Birdwatching is a fascinating experience and one that is replete with patience and keen observation. As a guest within their natural habitat, it is therefore of extreme importance that all activities which are undertaken are kept at minimum disturbance, particularly to nesting colonies and in the vicinity of sensitive species. Below are a few guidelines:

  • Avoid pursuing a bird that is agitated by your presence. Even if the bird does not fly away, your close approach will raise the bird‘s stress levels. 

  • Refrain from approaching nesting birds, nesting colonies, roosts and feeding sites, as this can cause stress, predation, or nest failure.

  • Do not attempt to touch the birds, unless it is absolutely necessary to assist. For example, to remove an injured bird from immediate danger.

  • During nesting season, be extremely cautious as your actions may harm unseen eggs or the young of highly camouflaged species.
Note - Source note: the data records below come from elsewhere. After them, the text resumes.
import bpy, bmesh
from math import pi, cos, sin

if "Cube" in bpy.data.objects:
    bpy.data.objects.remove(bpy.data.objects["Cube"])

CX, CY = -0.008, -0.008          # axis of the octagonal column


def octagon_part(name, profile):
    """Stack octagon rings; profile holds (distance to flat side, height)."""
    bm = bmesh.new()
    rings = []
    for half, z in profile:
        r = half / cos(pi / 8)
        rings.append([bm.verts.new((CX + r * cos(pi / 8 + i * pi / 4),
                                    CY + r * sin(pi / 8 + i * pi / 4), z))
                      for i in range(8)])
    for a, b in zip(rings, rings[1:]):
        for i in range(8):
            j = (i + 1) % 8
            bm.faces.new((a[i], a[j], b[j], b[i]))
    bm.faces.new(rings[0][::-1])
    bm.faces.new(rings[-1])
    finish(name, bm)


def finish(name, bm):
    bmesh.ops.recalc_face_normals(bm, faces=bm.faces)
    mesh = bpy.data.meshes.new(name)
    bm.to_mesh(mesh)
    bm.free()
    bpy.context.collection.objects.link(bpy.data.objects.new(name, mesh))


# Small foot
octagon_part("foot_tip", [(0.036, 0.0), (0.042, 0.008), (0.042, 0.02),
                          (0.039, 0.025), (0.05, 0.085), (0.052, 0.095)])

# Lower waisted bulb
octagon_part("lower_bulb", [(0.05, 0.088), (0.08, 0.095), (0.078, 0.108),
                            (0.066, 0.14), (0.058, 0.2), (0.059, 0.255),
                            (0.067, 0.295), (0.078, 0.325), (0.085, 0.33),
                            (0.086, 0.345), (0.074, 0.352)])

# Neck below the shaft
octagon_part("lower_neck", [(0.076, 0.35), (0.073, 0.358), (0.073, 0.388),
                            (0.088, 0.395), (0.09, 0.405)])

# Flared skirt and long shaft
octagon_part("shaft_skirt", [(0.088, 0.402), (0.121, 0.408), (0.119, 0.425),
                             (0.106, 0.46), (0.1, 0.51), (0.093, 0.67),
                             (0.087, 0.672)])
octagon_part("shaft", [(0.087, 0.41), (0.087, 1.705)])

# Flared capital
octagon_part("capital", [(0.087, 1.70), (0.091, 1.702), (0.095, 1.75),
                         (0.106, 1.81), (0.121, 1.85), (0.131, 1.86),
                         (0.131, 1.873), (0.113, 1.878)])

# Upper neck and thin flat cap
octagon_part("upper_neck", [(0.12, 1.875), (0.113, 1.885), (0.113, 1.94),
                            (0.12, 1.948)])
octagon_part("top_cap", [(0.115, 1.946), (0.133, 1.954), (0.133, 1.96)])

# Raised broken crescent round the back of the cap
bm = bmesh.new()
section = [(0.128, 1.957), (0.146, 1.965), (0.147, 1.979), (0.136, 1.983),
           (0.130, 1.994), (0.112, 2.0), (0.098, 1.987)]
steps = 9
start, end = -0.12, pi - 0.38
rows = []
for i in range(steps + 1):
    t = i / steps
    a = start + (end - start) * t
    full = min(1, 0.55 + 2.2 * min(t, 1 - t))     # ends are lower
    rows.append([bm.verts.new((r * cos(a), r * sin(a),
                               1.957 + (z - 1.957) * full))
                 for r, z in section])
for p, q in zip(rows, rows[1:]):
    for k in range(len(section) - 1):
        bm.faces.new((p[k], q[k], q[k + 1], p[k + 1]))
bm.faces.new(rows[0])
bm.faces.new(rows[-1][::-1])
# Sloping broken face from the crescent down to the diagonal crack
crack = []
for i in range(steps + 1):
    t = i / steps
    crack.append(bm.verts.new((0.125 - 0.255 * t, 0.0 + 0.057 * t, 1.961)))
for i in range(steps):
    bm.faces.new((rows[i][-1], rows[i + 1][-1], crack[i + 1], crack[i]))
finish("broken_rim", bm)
  • Never alter the habitat for a better view or for a photograph. Under no circumstances should you remove a branch or piece of vegetation that is obscuring your view, since this act will hamper the bird’s (or nest’s) ability to remain camouflaged from predators.

  • Do not use spotlights or drones.

  • Avoid flash photography of nocturnal birds at night and be cautious with the use of laser pointers. Never point the beam at or too close to a bird. Rather, direct it to a prominent branch or piece of vegetation in near proximity and verbally guide others to observe from that point to the bird.

  • While photographing or filming, exercise restraint and if possible, use a hide, blind or natural cover in delicate environments.

  • Be mindful when using recorded bird calls. Avoid using playback in heavily birded areas, during nesting season and in close proximity to sensitive or endangered species.

  • Additionally, do not exceed the volume of the bird’s call and limit pre-recordings or playbacks to no more than 30 seconds. Allow more silence than playback. Pause for a minute or two, then repeat if there is no visible response. Additionally:

    • If the bird does respond, decrease the frequency of playback or cease it entirely.

    • If the bird does not show, wait quietly or return to the area after a half hour and try again. Some birds will respond vocally, while others may approach silently.

    • Under no circumstances should you continuously play a recording of a bird’s vocalization, especially using external speakers at loud volume.

With these tips in mind, you’re ready to go birding and discover some new avian beauties!